- **WORK REQUEST**
Every picture is to be removed, and all the data is to be copied exactly.

- **DATA FOR ANALYSIS**
»»

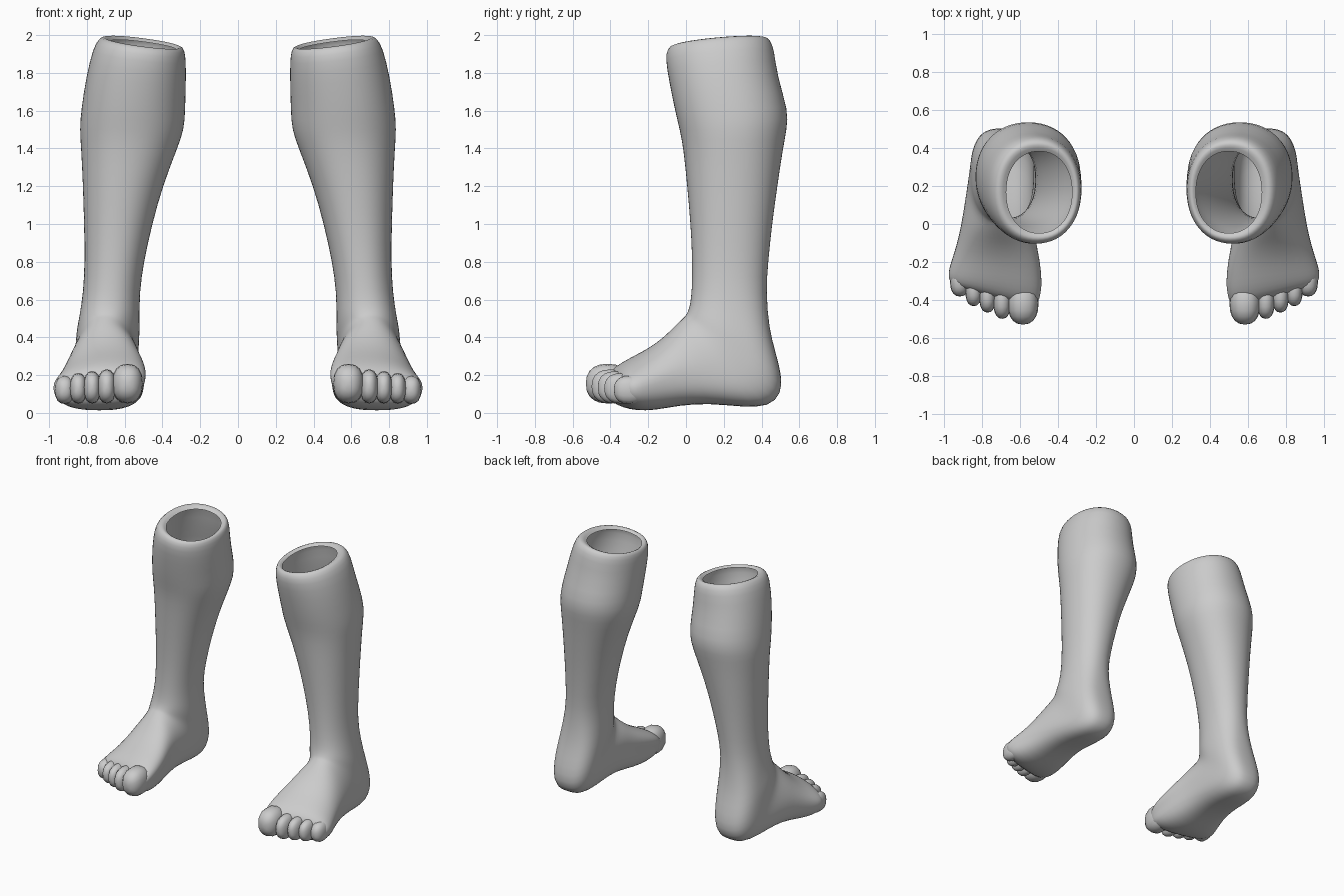
import bpy, bmesh, math
from mathutils import Matrix

if "Cube" in bpy.data.objects:
    bpy.data.objects.remove(bpy.data.objects["Cube"])

SIDES = 28
grey = bpy.data.materials.new("plain grey")
grey.diffuse_color = (0.6, 0.6, 0.6, 1)
grey.use_nodes = True
grey.node_tree.nodes["Principled BSDF"].inputs["Base Color"].default_value = grey.diffuse_color

# Shin and calf rings: height, front y, back y, inner x, outer x
SHIN = [
    (1.945, -.050, .385, .325, .675),
    (1.968, -.075, .420, .300, .710),
    (1.948, -.100, .447, .282, .738),
    (1.900, -.112, .468, .274, .768),
    (1.760, -.090, .485, .274, .805),
    (1.600, -.060, .545, .278, .833),
    (1.500, -.035, .535, .283, .840),
    (1.400, -.015, .515, .320, .832),
    (1.200, .005, .485, .398, .822),
    (1.000, .023, .457, .453, .816),
    (0.800, .033, .436, .498, .812),
    (0.640, .030, .425, .520, .820),
]
# Foot rings fan round the ankle:
# top y, top z, bottom y, bottom z, inner x, outer x, inward lean of top, skew
FOOT = [
    (.020, .570, .440, .450, .520, .840, 0, 0),
    (.010, .540, .475, .320, .520, .855, 0, 0),
    (.000, .520, .508, .200, .525, .860, 0, 0),
    (-.01, .510, .508, .100, .530, .865, 0, 0),
    (-.025, .495, .440, .030, .530, .870, 0, 0),
    (-.045, .475, .300, .030, .530, .885, .01, 0),
    (-.075, .445, .120, .050, .530, .905, .03, 0),
    (-.120, .400, -.03, .040, .525, .925, .05, 0),
    (-.190, .345, -.17, .012, .508, .955, .07, .05),
    (-.270, .300, -.26, .012, .498, .978, .07, .12),
    (-.320, .270, -.32, .025, .498, .982, .06, .18),
    (-.365, .235, -.365, .050, .510, .970, .04, .24),
    (-.390, .190, -.39, .090, .540, .930, .02, .28),
]
# Toes: centre x, centre y, centre z, radius x, radius y, radius z
TOES = {
    "big_toe": (.585, -.415, .155, .082, .115, .105),
    "second_toe": (.695, -.400, .140, .048, .100, .090),
    "third_toe": (.772, -.375, .135, .045, .092, .085),
    "fourth_toe": (.845, -.345, .130, .045, .088, .080),
    "little_toe": (.918, -.300, .122, .052, .082, .075),
}


def power(v, e):
    return math.copysign(abs(v) ** e, v)


def angles():
    return [2 * math.pi * i / SIDES for i in range(SIDES)]


def shin_ring(z, yf, yb, xi, xo):
    tilt = min(1, max(0, (z - 1.6) / .3))    # the cut top slopes
    pts = []
    for a in angles():
        x = (xi + xo) / 2 + (xo - xi) / 2 * power(math.cos(a), .93)
        y = (yf + yb) / 2 - (yb - yf) / 2 * power(math.sin(a), .93)
        pts.append((x, y, z + tilt * (.13 * (x - .5) + .09 * (y - .17))))
    return pts


def foot_ring(ty, tz, by, bz, xi, xo, lean, skew):
    pts = []
    for a in angles():
        c, s = math.cos(a), math.sin(a)
        e = .9 if s > 0 else .72             # fuller towards the sole
        v = power(s, e)
        dx = (xo - xi) / 2 * power(c, e) - lean * max(v, 0)
        k = (1 + v) / 2
        pts.append(((xi + xo) / 2 + dx, by + (ty - by) * k + skew * dx,
                    bz + (tz - bz) * k))
    return pts


def finish(name, bm, angle):
    bmesh.ops.recalc_face_normals(bm, faces=bm.faces[:])
    mesh = bpy.data.meshes.new(name)
    bm.to_mesh(mesh)
    bm.free()
    mesh.materials.append(grey)
    ob = bpy.data.objects.new(name, mesh)
    bpy.context.collection.objects.link(ob)
    for p in mesh.polygons:
        p.use_smooth = True
    return ob


def build_leg(side, label):
    # Hollow leg and foot skin, open at the top
    bm = bmesh.new()
    rings = [shin_ring(*r) for r in SHIN] + [foot_ring(*r) for r in FOOT]
    loops = [[bm.verts.new((side * x, y, z)) for x, y, z in r] for r in rings]
    for a, b in zip(loops, loops[1:]):
        for i in range(SIDES):
            j = (i + 1) % SIDES
            bm.faces.new((a[i], a[j], b[j], b[i]))
    bm.faces.new(loops[-1])
    leg = finish(label + "_leg", bm, 60)
    sub = leg.modifiers.new("smooth", 'SUBSURF')
    sub.levels = sub.render_levels = 1

    # Toes, slightly squared off
    for name, (x, y, z, rx, ry, rz) in TOES.items():
        bm = bmesh.new()
        bmesh.ops.create_uvsphere(bm, u_segments=16, v_segments=10, radius=1,
                                  matrix=Matrix.Rotation(math.pi / 2, 4, 'X'))
        for v in bm.verts:
            p = [power(c, .85) for c in v.co]
            v.co = (side * (x + rx * p[0]), y + ry * p[1], z + rz * p[2])
        finish(label + "_" + name, bm, 60)


build_leg(1, "left")
build_leg(-1, "right")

««

- **TASK SOLUTION**
import bpy, bmesh, math
from mathutils import Matrix

if "Cube" in bpy.data.objects:
    bpy.data.objects.remove(bpy.data.objects["Cube"])

SIDES = 28
grey = bpy.data.materials.new("plain grey")
grey.diffuse_color = (0.6, 0.6, 0.6, 1)
grey.use_nodes = True
grey.node_tree.nodes["Principled BSDF"].inputs["Base Color"].default_value = grey.diffuse_color

# Shin and calf rings: height, front y, back y, inner x, outer x
SHIN = [
    (1.945, -.050, .385, .325, .675),
    (1.968, -.075, .420, .300, .710),
    (1.948, -.100, .447, .282, .738),
    (1.900, -.112, .468, .274, .768),
    (1.760, -.090, .485, .274, .805),
    (1.600, -.060, .545, .278, .833),
    (1.500, -.035, .535, .283, .840),
    (1.400, -.015, .515, .320, .832),
    (1.200, .005, .485, .398, .822),
    (1.000, .023, .457, .453, .816),
    (0.800, .033, .436, .498, .812),
    (0.640, .030, .425, .520, .820),
]
# Foot rings fan round the ankle:
# top y, top z, bottom y, bottom z, inner x, outer x, inward lean of top, skew
FOOT = [
    (.020, .570, .440, .450, .520, .840, 0, 0),
    (.010, .540, .475, .320, .520, .855, 0, 0),
    (.000, .520, .508, .200, .525, .860, 0, 0),
    (-.01, .510, .508, .100, .530, .865, 0, 0),
    (-.025, .495, .440, .030, .530, .870, 0, 0),
    (-.045, .475, .300, .030, .530, .885, .01, 0),
    (-.075, .445, .120, .050, .530, .905, .03, 0),
    (-.120, .400, -.03, .040, .525, .925, .05, 0),
    (-.190, .345, -.17, .012, .508, .955, .07, .05),
    (-.270, .300, -.26, .012, .498, .978, .07, .12),
    (-.320, .270, -.32, .025, .498, .982, .06, .18),
    (-.365, .235, -.365, .050, .510, .970, .04, .24),
    (-.390, .190, -.39, .090, .540, .930, .02, .28),
]
# Toes: centre x, centre y, centre z, radius x, radius y, radius z
TOES = {
    "big_toe": (.585, -.415, .155, .082, .115, .105),
    "second_toe": (.695, -.400, .140, .048, .100, .090),
    "third_toe": (.772, -.375, .135, .045, .092, .085),
    "fourth_toe": (.845, -.345, .130, .045, .088, .080),
    "little_toe": (.918, -.300, .122, .052, .082, .075),
}


def power(v, e):
    return math.copysign(abs(v) ** e, v)


def angles():
    return [2 * math.pi * i / SIDES for i in range(SIDES)]


def shin_ring(z, yf, yb, xi, xo):
    tilt = min(1, max(0, (z - 1.6) / .3))    # the cut top slopes
    pts = []
    for a in angles():
        x = (xi + xo) / 2 + (xo - xi) / 2 * power(math.cos(a), .93)
        y = (yf + yb) / 2 - (yb - yf) / 2 * power(math.sin(a), .93)
        pts.append((x, y, z + tilt * (.13 * (x - .5) + .09 * (y - .17))))
    return pts


def foot_ring(ty, tz, by, bz, xi, xo, lean, skew):
    pts = []
    for a in angles():
        c, s = math.cos(a), math.sin(a)
        e = .9 if s > 0 else .72             # fuller towards the sole
        v = power(s, e)
        dx = (xo - xi) / 2 * power(c, e) - lean * max(v, 0)
        k = (1 + v) / 2
        pts.append(((xi + xo) / 2 + dx, by + (ty - by) * k + skew * dx,
                    bz + (tz - bz) * k))
    return pts


def finish(name, bm, angle):
    bmesh.ops.recalc_face_normals(bm, faces=bm.faces[:])
    mesh = bpy.data.meshes.new(name)
    bm.to_mesh(mesh)
    bm.free()
    mesh.materials.append(grey)
    ob = bpy.data.objects.new(name, mesh)
    bpy.context.collection.objects.link(ob)
    for p in mesh.polygons:
        p.use_smooth = True
    return ob


def build_leg(side, label):
    # Hollow leg and foot skin, open at the top
    bm = bmesh.new()
    rings = [shin_ring(*r) for r in SHIN] + [foot_ring(*r) for r in FOOT]
    loops = [[bm.verts.new((side * x, y, z)) for x, y, z in r] for r in rings]
    for a, b in zip(loops, loops[1:]):
        for i in range(SIDES):
            j = (i + 1) % SIDES
            bm.faces.new((a[i], a[j], b[j], b[i]))
    bm.faces.new(loops[-1])
    leg = finish(label + "_leg", bm, 60)
    sub = leg.modifiers.new("smooth", 'SUBSURF')
    sub.levels = sub.render_levels = 1

    # Toes, slightly squared off
    for name, (x, y, z, rx, ry, rz) in TOES.items():
        bm = bmesh.new()
        bmesh.ops.create_uvsphere(bm, u_segments=16, v_segments=10, radius=1,
                                  matrix=Matrix.Rotation(math.pi / 2, 4, 'X'))
        for v in bm.verts:
            p = [power(c, .85) for c in v.co]
            v.co = (side * (x + rx * p[0]), y + ry * p[1], z + rz * p[2])
        finish(label + "_" + name, bm, 60)


build_leg(1, "left")
build_leg(-1, "right")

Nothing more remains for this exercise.